“I just want the game to be cleaned up a little bit because there are guys who are losing their jobs because they’re going in there not knowing,” Fiers said

On Monday, MLB looked to clean the game up like Fiers wished. 

Astros manager A.J. Hinch and general manager Jeff Lunhow were each suspended by MLB without pay for the 2020 season. Houston also had to forfeit its first- and second-round picks for the 2020 and '21 MLB Drafts. On top of that, the Astros were fined $5 million -- the highest allowable fine under the Major League Constitution -- and former Astros assistant GM Brandon Taubman was placed on baseball's ineligible list through the end of the 2020 World Series. 

Later that day, the Astros announced they fired Hinch and Lunhow.

Alex Cora, who was an Astros bench coach at the time and was linked to electronically stealing signs, parted ways with the Boston Red Sox as their manager Tuesday.

[RELATED: Where Luzardo, Puk rank among lefty pitching prospects]

What Fiers did in November was far from a sad day for baseball. It was an act of courage to put your name next to strong statements instead of hiding behind anonymous quotes. 

What Mendoza did Thursday, however, is nothing more than cowardice.

Where Jesus Luzardo, A.J. Puk rank among left-handed pitching prospects

Where Jesus Luzardo, A.J. Puk rank among left-handed pitching prospects

The A's have three no-hitters in their rotation between Mike Fiers and Sean Manaea. They have one of the most intriguing pitchers in baseball with Frankie Montas. And yet, none of those three bring as much excitement and reason for optimism as two young lefties. 

Jesus Luzardo and A.J. Puk are two of the best young lefties in the game. MLB Pipeline agrees. 

Both Luzardo and Puk were highlighted Wednesday when MLB Pipeline released its list of the 10 best left-handed pitching prospects in the game. Luzardo leads the way for Oakland and is ranked behind only San Diego Padres prospect MacKenzie Gore as the best southpaw prospect. 

Luzardo, 22, jumped one spot from his previous ranking. He made his major league debut last season in September and immediately looked like a future star. The first Peruvian-born big leaguer struck out the first batter he faced in the majors, Houston Astros infielder Aledmys Diaz. 

Luzardo suffered a few setbacks last season, including a Grade 2 lat strain and a shoulder injury.
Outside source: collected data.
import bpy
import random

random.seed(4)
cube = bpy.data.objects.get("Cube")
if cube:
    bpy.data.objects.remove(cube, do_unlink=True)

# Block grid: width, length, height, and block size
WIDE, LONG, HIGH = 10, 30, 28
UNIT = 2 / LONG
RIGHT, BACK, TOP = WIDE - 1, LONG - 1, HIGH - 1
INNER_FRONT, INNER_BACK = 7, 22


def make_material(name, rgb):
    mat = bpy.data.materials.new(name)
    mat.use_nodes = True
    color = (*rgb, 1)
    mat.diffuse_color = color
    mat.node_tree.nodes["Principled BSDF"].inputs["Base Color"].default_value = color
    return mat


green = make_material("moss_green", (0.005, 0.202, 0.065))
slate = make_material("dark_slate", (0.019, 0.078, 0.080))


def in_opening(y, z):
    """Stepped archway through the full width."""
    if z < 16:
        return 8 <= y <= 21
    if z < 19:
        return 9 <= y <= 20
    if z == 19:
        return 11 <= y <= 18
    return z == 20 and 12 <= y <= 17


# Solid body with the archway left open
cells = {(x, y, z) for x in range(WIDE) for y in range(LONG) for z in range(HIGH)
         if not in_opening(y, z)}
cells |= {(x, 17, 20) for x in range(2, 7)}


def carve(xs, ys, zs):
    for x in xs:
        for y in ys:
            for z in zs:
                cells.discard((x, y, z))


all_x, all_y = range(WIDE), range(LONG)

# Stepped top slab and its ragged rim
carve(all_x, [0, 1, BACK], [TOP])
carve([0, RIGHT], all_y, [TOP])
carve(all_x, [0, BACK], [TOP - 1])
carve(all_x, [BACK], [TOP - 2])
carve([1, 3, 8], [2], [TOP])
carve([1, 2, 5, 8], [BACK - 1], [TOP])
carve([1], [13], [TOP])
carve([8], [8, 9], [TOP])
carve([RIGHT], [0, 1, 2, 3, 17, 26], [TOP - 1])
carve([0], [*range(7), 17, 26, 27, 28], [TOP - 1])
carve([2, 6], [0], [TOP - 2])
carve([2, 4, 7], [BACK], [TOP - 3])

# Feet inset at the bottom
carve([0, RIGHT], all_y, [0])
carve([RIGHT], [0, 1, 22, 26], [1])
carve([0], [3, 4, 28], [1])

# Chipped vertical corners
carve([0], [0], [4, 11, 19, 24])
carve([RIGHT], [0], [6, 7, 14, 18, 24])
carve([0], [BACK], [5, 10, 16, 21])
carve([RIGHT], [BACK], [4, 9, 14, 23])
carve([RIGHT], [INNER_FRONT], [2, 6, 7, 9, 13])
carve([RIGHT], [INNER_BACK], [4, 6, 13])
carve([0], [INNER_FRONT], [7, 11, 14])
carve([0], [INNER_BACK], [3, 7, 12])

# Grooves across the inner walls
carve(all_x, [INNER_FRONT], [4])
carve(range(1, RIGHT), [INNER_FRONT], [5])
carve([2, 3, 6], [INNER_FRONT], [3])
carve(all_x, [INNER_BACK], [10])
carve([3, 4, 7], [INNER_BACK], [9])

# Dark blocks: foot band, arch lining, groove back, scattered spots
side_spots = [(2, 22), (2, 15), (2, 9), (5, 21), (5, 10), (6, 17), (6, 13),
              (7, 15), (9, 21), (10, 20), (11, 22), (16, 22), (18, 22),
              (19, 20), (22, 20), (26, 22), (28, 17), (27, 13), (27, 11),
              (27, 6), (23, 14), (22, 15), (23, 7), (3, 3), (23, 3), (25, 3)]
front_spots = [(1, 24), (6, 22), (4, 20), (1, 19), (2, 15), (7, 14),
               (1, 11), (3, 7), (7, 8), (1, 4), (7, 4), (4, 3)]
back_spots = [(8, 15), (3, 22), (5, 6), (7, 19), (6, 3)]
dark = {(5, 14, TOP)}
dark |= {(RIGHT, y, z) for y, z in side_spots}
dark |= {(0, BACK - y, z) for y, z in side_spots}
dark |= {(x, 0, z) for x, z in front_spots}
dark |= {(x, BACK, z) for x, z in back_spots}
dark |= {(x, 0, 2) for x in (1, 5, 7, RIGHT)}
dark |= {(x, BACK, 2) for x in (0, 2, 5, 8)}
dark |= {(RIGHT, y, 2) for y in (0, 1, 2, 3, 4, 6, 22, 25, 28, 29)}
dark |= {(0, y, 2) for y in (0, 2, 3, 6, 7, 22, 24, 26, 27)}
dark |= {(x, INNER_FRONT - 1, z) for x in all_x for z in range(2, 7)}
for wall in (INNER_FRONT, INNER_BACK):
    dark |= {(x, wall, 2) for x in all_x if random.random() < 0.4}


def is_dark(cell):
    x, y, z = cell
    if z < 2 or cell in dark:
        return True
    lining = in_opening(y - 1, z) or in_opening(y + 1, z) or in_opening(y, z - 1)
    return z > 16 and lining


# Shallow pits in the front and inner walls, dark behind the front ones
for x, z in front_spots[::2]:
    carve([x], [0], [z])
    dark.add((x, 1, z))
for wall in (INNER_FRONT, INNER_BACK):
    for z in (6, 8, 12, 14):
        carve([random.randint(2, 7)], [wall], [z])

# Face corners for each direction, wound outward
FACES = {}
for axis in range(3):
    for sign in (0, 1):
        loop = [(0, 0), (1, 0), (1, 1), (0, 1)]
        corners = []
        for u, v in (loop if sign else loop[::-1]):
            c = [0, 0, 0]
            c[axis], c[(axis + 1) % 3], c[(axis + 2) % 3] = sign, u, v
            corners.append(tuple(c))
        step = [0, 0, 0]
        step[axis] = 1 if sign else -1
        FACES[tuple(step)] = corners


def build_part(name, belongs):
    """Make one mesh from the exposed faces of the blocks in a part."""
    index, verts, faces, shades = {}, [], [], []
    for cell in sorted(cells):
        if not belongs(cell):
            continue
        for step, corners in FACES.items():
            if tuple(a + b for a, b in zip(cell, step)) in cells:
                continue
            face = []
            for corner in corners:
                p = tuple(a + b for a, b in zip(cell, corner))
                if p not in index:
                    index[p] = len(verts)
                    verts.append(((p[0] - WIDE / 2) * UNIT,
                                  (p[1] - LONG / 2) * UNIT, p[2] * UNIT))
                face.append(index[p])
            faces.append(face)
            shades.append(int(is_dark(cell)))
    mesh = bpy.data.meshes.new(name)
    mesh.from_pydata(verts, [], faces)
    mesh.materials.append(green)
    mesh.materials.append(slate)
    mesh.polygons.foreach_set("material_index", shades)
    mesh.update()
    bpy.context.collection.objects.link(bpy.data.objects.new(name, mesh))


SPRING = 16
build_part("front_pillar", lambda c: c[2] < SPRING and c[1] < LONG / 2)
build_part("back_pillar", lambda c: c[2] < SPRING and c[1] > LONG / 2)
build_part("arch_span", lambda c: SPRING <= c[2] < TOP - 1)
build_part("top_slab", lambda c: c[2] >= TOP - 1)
He finished the season with a 1.50 ERA in six appearances out of the bullpen and struck out 16 batters in 12 innings. 

The A's expect Luzardo to play a large role in their rotation next season, however, they likely will limit his innings and keep a keen eye on his health.

Puk dropped two spots in MLB Pipeline's rankings, from No. 5 to No. 7. He also is expected to be a big factor among A's starters this year. 

The 6-foot-7, former No. 6 pick in the 2016 draft, had Tommy John surgery in April 2018 and will need to prove he's built to be a starter. Puk made his big league debut in late August and showed he has plenty of strikeout stuff, though he did struggle with his control at times. 

[RELATED: MLB execs: A's prospects Luzardo, Murphy will thrive in '20]

The former Florida Gator went 2-0 with a 3.18 ERA in 11 1/3 innings last year. Puk can hit triple digits and has an absolutely nasty slider. 

Luzardo and Puk should be a nightmare for opposing AL West teams for years to come. That's the dream scenario for the A's and their fans alike.